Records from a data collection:
━━━━━━━━━━━━━━━━━━━━

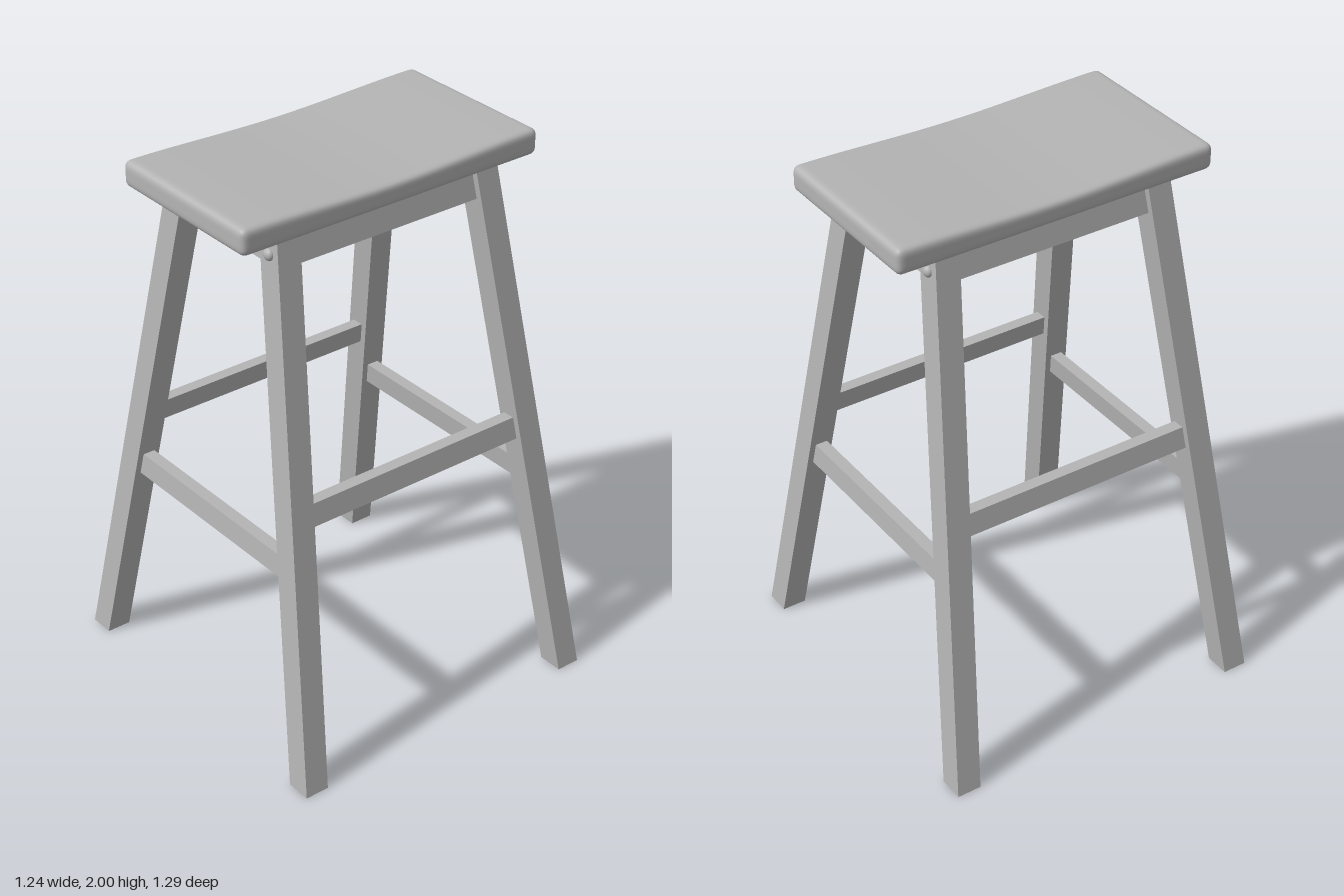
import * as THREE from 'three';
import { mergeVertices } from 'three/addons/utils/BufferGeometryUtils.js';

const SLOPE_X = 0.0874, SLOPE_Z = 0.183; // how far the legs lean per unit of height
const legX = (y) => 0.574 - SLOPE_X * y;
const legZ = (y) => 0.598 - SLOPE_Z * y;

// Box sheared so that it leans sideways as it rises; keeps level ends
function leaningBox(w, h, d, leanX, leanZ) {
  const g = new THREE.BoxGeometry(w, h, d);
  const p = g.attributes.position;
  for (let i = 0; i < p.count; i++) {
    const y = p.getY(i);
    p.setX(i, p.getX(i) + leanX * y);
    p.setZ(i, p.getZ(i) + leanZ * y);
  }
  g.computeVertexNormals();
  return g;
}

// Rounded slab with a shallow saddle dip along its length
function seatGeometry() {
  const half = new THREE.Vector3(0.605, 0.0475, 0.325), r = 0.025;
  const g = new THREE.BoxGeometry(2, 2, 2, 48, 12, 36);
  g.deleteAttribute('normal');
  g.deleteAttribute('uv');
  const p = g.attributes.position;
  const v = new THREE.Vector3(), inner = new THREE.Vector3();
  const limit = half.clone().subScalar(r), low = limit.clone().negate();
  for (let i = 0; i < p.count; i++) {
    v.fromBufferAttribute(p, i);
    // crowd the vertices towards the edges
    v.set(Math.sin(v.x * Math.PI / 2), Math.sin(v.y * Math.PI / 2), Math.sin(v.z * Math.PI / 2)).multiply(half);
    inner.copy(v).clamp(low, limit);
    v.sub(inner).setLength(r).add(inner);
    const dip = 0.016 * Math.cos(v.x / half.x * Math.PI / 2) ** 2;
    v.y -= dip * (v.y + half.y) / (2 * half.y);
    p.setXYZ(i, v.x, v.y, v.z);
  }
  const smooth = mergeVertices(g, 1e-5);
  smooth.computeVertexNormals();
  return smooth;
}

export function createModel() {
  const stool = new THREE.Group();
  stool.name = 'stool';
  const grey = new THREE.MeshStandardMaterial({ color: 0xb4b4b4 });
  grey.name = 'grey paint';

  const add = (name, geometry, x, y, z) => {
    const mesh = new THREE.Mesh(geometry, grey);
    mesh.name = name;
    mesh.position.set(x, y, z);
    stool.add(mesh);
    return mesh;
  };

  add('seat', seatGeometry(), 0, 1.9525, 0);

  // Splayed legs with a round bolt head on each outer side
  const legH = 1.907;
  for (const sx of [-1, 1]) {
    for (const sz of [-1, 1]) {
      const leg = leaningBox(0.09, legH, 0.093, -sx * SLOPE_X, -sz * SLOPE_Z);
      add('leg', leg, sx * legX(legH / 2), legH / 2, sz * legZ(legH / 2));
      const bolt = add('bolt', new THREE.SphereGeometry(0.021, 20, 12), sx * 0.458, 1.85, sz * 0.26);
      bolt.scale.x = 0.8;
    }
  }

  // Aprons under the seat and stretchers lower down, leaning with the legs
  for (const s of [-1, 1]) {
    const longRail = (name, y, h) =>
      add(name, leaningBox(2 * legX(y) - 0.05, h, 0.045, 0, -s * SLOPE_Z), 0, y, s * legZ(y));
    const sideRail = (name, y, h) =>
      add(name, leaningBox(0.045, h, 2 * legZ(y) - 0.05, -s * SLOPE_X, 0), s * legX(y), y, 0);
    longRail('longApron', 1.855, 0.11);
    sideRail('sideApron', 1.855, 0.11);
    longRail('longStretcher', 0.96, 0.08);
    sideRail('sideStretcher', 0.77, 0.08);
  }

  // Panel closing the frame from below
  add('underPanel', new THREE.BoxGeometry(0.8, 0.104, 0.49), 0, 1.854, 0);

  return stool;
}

━━━━━━━━━━━━━━━━━━━━

REQUIRED WORK:
Going through the data above, please tally the lines that contain the string "leaningBox" and return only the total.

ANSWER FOR THIS EXERCISE:
4